ApoA-1Milano is a variant of the apolipoprotein A-I protein that was discovered by the University of Milan when sequencing the genome of those native to the village Limone sul Garda. The mutation has been shown to dramatically reduce the occurrence of cardiovascular disease for those who carry it. There has been much research invested into developing a means of delivering a synthetic version of this protein to the tissues of people already suffering from cardiovascular disease.
Typically with protein variants as high profile as this one there'd be some consensus or theory as to why the variant performs in the way that it does. For instance, the G171V mutation in the LRP5 gene results in a variant LRP5 protein receptor that reduces the ability of the DKK1 inhibitor to bind to it, resulting in greater LRP5-induced canonical Wnt signaling, which augments load-induced bone formation, which increases bone mass/density.
So a known mutation with a known protein variant as a consequence, the exact structural difference of which is known, and the exact intermolecular consequence of this difference is known, and finally the resulting phenotype is also known.

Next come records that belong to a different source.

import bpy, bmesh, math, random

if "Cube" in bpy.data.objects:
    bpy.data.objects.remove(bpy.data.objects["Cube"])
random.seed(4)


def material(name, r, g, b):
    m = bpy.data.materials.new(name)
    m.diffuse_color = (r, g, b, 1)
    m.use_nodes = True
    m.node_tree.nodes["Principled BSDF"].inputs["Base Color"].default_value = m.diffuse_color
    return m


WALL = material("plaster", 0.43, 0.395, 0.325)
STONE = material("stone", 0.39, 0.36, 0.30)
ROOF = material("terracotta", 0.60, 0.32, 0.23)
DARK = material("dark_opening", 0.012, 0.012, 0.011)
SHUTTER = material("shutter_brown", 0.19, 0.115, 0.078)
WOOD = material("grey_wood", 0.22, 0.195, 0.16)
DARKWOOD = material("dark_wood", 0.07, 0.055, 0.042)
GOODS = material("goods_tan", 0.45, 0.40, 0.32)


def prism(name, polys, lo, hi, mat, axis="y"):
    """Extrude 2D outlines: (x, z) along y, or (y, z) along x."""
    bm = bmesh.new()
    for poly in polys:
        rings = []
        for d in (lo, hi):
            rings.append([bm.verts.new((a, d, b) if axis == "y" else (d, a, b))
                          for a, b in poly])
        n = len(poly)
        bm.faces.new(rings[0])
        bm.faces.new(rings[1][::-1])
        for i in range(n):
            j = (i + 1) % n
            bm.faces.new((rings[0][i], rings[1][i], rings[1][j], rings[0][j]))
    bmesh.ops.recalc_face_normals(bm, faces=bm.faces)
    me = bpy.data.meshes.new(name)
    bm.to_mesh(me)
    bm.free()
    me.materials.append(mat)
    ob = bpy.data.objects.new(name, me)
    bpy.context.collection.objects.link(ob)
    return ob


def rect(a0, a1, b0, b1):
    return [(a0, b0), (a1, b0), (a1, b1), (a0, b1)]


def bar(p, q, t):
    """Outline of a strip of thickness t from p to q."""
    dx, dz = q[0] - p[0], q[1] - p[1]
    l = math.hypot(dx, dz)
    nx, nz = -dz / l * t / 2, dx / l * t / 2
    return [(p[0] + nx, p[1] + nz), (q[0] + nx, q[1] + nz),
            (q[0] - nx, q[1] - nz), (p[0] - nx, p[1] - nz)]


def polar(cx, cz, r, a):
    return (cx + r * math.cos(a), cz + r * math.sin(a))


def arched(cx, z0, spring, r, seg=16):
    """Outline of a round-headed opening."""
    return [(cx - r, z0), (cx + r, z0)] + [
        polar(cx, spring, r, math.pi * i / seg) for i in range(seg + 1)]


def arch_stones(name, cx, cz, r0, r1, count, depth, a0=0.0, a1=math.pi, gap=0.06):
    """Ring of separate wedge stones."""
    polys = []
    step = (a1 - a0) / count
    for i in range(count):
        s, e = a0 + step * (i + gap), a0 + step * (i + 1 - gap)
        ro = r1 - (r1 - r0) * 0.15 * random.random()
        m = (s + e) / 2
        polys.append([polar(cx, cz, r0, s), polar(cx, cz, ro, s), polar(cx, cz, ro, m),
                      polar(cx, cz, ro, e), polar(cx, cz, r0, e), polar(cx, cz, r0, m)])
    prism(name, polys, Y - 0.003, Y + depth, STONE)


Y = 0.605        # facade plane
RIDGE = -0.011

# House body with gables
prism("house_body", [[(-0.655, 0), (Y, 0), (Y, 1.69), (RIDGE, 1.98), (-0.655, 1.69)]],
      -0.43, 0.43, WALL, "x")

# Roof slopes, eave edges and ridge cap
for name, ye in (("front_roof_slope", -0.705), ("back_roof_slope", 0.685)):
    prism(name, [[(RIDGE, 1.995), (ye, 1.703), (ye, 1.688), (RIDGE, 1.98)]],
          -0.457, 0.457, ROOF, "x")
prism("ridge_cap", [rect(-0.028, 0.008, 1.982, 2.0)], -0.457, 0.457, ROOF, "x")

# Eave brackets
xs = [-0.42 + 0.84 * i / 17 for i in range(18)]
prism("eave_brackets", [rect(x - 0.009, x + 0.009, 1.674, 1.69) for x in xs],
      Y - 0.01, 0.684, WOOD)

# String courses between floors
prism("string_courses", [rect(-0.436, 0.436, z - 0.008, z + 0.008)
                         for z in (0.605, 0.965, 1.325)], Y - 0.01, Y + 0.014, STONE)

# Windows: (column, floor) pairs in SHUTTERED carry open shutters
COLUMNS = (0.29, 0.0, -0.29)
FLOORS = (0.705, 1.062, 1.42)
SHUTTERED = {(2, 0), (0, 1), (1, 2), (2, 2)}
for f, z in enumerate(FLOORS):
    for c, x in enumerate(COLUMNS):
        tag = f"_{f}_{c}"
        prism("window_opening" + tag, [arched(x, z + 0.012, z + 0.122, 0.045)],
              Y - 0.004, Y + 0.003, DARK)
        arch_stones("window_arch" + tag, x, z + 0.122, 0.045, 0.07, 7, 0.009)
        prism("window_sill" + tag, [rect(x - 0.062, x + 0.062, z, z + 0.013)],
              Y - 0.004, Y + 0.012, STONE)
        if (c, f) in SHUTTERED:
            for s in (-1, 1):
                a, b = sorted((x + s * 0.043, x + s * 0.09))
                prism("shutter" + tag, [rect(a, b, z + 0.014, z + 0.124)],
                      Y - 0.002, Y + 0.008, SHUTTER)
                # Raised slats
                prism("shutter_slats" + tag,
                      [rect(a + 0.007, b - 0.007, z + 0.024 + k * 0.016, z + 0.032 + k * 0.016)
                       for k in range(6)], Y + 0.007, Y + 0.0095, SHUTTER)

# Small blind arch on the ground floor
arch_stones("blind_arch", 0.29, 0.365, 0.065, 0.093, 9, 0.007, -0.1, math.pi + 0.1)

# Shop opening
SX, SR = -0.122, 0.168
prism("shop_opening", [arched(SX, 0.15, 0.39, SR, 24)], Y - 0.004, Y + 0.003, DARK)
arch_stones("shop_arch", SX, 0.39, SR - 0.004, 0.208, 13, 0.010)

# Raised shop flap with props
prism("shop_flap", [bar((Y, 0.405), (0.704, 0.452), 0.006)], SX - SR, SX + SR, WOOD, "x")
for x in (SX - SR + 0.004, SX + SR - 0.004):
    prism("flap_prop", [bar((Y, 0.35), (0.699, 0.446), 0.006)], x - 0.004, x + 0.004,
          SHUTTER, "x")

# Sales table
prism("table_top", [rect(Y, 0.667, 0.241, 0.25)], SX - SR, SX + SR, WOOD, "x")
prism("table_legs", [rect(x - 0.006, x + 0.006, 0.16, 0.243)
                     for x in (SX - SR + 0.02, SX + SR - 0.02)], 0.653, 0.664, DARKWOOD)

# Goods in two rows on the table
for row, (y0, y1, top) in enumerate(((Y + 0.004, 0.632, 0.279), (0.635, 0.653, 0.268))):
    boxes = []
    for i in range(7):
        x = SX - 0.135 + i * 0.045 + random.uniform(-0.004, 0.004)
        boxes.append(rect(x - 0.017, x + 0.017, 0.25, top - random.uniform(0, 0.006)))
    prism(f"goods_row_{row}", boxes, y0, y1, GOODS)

But in the case of ApoA-1Milano I can't find any literature regarding what the specific intermolecular consequence of this variant is that confers the reduced risk of cardiovascular disease phenotype. Big pharma has gone so far as to inject the variant protein into living human beings since the beneficial nature of it is so definitive but there doesn't seem to be any consensus as to how this variant is beneficial?